## Supplied records
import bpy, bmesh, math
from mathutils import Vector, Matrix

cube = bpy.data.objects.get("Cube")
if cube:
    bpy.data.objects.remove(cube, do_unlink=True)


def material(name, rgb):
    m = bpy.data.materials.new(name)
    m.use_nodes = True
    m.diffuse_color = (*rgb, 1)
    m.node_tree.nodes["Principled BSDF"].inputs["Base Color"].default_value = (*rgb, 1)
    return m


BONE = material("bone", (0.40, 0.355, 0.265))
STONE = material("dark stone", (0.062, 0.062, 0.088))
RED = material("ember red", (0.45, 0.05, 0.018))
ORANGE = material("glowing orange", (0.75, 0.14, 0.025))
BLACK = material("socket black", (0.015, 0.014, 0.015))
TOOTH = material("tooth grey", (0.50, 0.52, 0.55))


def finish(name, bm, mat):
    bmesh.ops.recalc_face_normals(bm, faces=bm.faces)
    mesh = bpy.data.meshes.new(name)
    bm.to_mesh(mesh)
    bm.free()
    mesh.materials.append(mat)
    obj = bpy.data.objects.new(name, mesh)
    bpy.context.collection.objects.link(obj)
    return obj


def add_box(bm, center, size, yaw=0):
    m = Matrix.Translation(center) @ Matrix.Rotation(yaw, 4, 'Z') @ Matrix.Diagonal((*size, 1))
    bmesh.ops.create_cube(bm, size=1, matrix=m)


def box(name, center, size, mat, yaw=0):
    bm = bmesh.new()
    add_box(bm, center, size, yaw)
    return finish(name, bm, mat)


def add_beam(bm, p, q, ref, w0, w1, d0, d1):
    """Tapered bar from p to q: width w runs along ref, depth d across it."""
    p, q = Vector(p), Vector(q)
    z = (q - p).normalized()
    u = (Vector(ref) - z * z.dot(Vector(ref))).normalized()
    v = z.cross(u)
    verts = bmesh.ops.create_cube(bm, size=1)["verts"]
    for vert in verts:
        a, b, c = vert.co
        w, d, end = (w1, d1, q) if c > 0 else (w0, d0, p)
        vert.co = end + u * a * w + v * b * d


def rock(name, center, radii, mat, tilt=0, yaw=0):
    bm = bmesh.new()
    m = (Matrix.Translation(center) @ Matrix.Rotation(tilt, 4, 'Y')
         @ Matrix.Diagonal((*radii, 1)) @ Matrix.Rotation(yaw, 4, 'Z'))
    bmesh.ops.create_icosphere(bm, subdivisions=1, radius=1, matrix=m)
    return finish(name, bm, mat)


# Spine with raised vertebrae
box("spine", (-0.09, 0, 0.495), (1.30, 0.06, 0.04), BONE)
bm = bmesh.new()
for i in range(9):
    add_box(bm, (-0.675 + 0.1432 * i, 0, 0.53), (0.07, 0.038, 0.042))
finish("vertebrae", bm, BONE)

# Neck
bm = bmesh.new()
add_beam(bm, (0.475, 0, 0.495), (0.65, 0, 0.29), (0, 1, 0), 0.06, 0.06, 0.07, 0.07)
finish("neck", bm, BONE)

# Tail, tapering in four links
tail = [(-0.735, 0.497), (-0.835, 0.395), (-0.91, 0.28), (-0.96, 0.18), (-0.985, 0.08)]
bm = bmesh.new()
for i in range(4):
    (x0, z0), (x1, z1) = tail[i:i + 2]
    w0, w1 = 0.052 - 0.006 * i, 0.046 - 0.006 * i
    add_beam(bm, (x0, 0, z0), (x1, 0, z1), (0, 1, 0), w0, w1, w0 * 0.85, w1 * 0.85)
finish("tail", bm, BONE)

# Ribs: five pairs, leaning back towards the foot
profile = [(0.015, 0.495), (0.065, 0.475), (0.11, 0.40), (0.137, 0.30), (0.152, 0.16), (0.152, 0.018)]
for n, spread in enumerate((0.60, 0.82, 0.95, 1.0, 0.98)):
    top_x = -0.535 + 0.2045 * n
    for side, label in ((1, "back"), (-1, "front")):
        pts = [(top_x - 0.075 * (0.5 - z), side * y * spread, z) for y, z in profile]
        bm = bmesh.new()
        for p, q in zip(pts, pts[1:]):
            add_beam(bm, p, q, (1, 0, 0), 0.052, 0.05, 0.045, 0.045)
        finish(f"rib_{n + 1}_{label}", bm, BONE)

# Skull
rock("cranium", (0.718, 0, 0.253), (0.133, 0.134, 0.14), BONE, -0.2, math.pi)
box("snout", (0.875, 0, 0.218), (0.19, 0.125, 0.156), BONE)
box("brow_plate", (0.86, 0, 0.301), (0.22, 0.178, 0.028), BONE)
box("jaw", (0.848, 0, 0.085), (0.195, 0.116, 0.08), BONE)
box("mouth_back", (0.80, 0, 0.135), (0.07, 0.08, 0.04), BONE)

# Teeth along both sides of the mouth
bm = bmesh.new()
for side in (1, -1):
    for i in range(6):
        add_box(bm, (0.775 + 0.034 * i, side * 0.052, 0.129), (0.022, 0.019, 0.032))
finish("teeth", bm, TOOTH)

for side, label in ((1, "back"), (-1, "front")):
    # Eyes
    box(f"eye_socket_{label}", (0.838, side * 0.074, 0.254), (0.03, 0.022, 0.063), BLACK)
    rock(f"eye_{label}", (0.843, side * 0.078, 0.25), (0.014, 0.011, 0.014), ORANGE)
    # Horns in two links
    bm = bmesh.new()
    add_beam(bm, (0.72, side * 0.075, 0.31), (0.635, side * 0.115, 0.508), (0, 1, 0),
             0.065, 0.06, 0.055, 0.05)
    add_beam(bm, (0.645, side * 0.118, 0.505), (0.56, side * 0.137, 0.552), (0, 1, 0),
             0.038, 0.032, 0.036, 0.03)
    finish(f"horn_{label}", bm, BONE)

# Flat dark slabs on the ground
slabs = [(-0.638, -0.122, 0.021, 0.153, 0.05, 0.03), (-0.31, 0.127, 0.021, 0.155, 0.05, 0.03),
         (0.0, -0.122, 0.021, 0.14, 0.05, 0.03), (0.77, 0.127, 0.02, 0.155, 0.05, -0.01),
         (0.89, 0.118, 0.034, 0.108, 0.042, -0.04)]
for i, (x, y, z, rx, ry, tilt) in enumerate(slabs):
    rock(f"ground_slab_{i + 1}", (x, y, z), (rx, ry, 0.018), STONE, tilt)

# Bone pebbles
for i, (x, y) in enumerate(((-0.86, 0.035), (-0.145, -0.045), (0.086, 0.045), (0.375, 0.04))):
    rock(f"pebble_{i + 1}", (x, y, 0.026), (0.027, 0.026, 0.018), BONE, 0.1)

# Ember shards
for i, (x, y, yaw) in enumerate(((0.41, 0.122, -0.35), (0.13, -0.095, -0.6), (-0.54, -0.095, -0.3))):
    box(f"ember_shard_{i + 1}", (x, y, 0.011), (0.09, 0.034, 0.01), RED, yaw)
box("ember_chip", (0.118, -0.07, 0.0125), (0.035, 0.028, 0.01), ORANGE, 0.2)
---
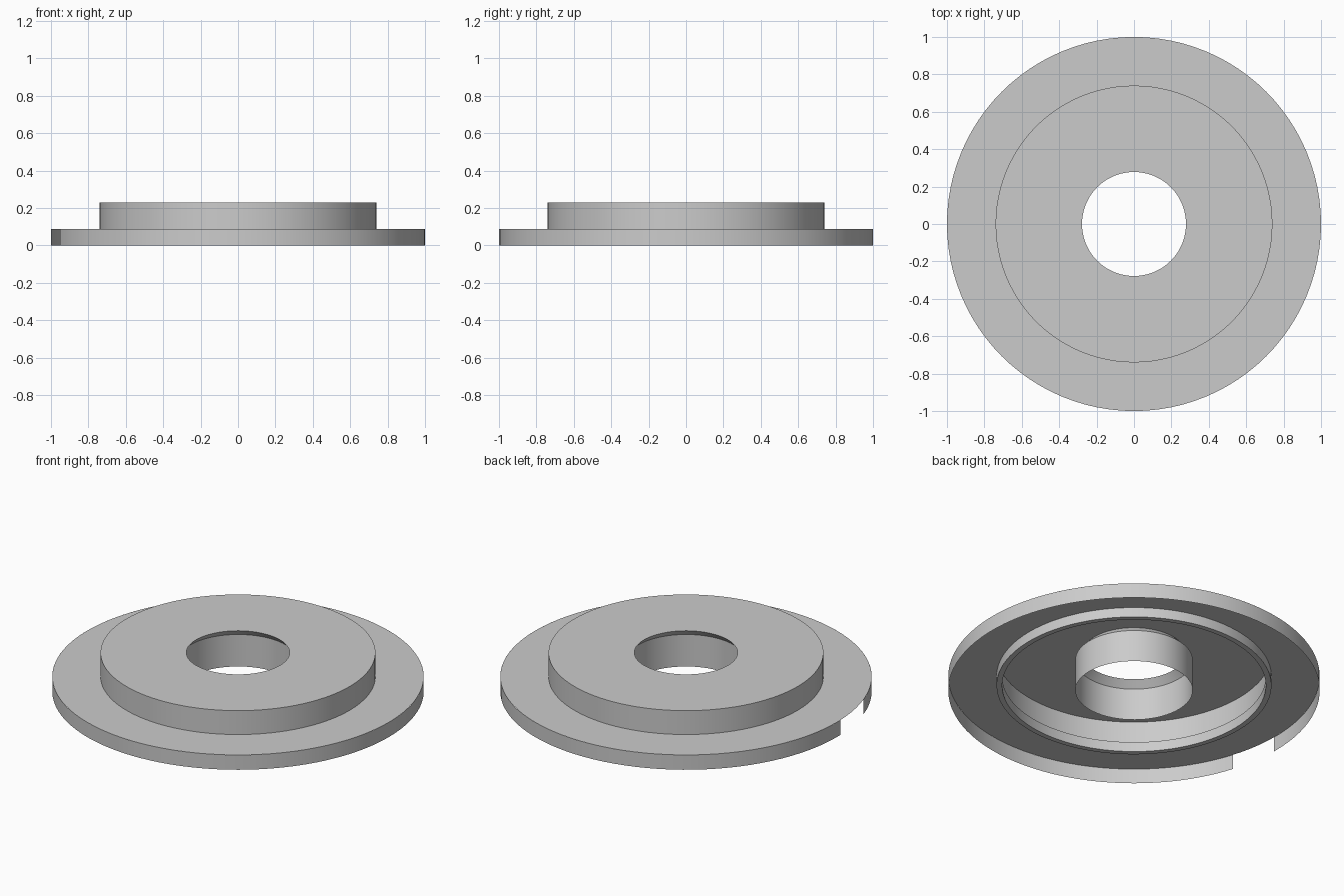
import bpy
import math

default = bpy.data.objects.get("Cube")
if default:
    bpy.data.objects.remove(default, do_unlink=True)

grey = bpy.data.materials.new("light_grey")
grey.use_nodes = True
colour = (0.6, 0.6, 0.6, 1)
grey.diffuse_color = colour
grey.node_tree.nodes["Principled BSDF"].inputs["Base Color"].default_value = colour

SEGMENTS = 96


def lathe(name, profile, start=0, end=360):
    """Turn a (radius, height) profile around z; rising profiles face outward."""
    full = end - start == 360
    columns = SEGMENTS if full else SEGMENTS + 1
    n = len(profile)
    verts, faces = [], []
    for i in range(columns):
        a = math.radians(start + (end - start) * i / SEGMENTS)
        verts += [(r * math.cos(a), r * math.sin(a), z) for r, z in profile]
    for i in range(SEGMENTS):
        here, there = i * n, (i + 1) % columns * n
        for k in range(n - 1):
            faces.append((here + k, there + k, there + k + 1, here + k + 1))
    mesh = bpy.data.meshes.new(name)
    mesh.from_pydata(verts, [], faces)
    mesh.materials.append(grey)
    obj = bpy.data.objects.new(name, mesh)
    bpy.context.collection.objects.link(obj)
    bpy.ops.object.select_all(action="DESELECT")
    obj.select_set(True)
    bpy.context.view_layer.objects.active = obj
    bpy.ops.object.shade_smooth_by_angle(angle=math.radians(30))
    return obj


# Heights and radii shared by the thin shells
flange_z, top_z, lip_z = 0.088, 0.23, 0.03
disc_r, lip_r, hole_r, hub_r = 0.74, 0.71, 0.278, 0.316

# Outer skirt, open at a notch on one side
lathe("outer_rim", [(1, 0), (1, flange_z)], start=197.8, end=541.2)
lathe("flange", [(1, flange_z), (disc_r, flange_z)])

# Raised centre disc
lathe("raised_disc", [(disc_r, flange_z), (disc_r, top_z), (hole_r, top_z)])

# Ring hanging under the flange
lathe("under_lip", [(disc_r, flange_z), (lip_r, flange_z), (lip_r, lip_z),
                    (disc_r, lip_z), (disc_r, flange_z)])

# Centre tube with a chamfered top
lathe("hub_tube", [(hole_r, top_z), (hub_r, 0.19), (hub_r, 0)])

## Problem description
Search the preceding listing for "faces", then copy every line that holds it.

## Answer to the exercise
    bmesh.ops.recalc_face_normals(bm, faces=bm.faces)
    verts, faces = [], []
            faces.append((here + k, there + k, there + k + 1, here + k + 1))
    mesh.from_pydata(verts, [], faces)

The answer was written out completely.